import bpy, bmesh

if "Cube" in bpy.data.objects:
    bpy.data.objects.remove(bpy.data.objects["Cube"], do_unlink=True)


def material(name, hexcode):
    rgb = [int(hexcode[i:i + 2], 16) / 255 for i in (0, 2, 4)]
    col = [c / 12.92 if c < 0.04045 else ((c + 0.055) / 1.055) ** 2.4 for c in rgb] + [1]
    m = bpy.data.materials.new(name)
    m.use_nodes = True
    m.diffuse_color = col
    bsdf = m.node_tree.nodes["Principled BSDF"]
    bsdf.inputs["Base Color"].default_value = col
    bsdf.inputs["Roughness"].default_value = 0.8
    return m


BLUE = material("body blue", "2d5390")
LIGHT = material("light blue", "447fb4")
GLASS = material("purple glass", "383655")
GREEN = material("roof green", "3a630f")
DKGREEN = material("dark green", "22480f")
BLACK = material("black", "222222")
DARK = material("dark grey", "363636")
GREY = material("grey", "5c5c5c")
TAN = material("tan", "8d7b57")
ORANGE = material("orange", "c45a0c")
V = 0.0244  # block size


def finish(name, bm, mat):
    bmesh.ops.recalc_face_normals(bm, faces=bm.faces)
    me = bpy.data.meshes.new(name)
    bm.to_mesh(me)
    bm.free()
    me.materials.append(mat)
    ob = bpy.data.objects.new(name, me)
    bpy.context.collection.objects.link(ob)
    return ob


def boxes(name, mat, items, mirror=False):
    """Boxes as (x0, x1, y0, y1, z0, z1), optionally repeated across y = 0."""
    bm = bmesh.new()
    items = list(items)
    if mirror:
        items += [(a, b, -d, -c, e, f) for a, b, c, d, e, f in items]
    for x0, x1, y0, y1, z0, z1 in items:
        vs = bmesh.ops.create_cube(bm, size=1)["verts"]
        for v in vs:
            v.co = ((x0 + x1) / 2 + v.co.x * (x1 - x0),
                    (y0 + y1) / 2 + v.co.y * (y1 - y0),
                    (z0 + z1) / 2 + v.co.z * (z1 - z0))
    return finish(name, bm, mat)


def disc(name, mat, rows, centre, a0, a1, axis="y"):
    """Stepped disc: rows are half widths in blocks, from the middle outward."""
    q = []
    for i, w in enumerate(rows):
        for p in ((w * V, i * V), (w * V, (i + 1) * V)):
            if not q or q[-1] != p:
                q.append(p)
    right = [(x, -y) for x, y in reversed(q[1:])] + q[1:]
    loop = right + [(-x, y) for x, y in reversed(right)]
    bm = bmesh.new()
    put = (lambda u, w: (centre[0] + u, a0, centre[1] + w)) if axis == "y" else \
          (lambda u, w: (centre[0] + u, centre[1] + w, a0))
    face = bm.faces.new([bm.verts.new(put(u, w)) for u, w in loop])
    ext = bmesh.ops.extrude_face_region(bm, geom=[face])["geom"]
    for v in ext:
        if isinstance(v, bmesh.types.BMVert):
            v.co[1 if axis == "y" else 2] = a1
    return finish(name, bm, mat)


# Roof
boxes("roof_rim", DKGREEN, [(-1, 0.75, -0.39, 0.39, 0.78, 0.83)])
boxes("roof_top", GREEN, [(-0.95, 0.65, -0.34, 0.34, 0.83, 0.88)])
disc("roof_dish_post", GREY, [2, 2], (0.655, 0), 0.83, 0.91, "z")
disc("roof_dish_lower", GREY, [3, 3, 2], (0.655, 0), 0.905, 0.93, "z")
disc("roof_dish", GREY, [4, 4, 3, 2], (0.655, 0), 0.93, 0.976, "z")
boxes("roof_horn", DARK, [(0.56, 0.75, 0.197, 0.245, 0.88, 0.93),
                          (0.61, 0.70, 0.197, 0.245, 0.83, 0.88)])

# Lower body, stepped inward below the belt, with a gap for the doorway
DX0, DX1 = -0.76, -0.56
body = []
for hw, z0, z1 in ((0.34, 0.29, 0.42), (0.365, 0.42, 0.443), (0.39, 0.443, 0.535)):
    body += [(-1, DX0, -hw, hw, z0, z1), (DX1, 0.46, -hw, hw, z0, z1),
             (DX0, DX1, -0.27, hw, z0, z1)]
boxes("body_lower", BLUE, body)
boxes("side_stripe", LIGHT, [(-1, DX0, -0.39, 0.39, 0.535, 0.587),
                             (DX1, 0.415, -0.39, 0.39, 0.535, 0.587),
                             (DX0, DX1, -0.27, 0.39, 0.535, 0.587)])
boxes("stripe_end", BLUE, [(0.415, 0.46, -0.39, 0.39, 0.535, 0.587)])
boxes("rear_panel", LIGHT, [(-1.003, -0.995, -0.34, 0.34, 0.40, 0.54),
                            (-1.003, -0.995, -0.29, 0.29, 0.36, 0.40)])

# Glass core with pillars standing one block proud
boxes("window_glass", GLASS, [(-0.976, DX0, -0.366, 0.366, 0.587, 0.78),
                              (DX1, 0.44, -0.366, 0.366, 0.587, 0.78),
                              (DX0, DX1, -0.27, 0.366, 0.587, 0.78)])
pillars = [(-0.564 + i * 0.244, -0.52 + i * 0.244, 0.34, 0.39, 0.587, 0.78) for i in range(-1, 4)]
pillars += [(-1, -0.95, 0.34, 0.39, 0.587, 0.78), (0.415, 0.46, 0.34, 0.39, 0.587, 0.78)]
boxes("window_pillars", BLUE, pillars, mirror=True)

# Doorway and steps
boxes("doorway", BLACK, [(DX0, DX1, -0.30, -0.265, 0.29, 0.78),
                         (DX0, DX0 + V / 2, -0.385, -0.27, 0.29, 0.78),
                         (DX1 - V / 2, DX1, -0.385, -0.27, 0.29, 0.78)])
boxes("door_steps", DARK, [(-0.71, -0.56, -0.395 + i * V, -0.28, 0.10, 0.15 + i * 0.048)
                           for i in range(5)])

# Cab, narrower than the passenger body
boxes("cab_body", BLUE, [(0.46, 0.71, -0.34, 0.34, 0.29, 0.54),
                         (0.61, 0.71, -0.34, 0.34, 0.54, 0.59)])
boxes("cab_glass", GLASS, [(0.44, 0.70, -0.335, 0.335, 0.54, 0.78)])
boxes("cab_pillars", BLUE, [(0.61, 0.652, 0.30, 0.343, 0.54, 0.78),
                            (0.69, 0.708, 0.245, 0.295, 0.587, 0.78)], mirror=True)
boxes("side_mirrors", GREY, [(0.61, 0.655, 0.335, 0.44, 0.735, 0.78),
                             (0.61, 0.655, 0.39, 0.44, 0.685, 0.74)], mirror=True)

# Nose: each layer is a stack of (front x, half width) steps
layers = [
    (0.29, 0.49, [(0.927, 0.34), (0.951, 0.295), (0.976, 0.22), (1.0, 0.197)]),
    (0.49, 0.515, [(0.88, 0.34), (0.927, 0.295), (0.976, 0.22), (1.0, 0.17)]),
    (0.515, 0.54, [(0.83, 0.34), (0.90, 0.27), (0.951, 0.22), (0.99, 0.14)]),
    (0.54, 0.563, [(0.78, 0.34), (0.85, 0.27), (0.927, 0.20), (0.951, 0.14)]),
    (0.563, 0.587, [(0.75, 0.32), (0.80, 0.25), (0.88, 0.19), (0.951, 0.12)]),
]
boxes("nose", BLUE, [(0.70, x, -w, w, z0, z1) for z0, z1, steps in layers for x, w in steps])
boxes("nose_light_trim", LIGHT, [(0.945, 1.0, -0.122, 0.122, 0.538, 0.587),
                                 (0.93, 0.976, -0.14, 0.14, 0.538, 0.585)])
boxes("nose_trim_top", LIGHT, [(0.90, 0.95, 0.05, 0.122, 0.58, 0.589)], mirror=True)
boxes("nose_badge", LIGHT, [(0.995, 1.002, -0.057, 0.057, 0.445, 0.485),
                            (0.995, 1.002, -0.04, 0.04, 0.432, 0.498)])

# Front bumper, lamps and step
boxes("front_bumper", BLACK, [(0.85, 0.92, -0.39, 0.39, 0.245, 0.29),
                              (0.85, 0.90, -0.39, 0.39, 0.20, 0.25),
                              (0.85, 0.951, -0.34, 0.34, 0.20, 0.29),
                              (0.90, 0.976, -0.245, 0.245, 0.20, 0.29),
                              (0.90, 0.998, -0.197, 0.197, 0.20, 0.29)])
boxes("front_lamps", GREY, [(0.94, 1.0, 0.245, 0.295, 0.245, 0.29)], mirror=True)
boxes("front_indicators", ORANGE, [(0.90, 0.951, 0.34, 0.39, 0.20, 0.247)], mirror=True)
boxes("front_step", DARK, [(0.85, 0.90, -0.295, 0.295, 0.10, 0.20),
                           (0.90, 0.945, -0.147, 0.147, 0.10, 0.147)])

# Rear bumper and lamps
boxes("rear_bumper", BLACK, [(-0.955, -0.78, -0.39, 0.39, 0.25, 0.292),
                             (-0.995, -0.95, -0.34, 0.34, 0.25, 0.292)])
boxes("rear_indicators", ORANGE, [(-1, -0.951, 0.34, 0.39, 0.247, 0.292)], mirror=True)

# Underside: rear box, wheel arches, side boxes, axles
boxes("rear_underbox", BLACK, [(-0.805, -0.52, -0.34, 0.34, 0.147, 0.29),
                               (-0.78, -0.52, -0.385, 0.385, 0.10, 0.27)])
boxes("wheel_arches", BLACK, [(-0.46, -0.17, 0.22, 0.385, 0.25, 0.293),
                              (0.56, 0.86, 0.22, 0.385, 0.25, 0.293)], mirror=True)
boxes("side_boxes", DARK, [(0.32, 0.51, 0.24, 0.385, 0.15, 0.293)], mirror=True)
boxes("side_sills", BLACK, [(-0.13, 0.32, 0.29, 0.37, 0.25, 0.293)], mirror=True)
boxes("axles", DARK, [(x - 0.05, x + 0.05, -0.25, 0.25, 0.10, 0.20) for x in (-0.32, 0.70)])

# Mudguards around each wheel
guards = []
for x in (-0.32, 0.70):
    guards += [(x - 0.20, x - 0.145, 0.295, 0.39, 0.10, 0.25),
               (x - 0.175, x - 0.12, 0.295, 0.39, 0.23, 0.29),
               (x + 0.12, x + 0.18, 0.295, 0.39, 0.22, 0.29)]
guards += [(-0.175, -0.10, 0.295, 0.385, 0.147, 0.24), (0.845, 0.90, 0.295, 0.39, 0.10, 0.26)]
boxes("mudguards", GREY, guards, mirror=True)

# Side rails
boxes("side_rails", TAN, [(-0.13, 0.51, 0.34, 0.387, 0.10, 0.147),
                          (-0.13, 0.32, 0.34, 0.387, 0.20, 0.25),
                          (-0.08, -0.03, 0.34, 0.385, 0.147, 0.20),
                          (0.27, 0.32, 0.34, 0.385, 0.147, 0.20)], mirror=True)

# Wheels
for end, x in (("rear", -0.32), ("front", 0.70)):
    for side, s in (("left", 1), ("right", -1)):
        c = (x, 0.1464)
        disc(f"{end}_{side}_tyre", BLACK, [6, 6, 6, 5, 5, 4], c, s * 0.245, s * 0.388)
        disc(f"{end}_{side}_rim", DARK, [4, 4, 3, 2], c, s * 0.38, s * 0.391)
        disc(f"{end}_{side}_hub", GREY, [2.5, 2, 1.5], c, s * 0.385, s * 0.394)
• • • •
Requirement: Both end lines included, restate word for word the lines above from the line with "(DX0, DX1, -0.27, hw, z0, z1)]" to the line with "(DX1 - V / 2, DX1, -0.385, -0.27, 0.29, 0.78)])", and nothing else.

Task result:
             (DX0, DX1, -0.27, hw, z0, z1)]
boxes("body_lower", BLUE, body)
boxes("side_stripe", LIGHT, [(-1, DX0, -0.39, 0.39, 0.535, 0.587),
                             (DX1, 0.415, -0.39, 0.39, 0.535, 0.587),
                             (DX0, DX1, -0.27, 0.39, 0.535, 0.587)])
boxes("stripe_end", BLUE, [(0.415, 0.46, -0.39, 0.39, 0.535, 0.587)])
boxes("rear_panel", LIGHT, [(-1.003, -0.995, -0.34, 0.34, 0.40, 0.54),
                            (-1.003, -0.995, -0.29, 0.29, 0.36, 0.40)])

# Glass core with pillars standing one block proud
boxes("window_glass", GLASS, [(-0.976, DX0, -0.366, 0.366, 0.587, 0.78),
                              (DX1, 0.44, -0.366, 0.366, 0.587, 0.78),
                              (DX0, DX1, -0.27, 0.366, 0.587, 0.78)])
pillars = [(-0.564 + i * 0.244, -0.52 + i * 0.244, 0.34, 0.39, 0.587, 0.78) for i in range(-1, 4)]
pillars += [(-1, -0.95, 0.34, 0.39, 0.587, 0.78), (0.415, 0.46, 0.34, 0.39, 0.587, 0.78)]
boxes("window_pillars", BLUE, pillars, mirror=True)

# Doorway and steps
boxes("doorway", BLACK, [(DX0, DX1, -0.30, -0.265, 0.29, 0.78),
                         (DX0, DX0 + V / 2, -0.385, -0.27, 0.29, 0.78),
                         (DX1 - V / 2, DX1, -0.385, -0.27, 0.29, 0.78)])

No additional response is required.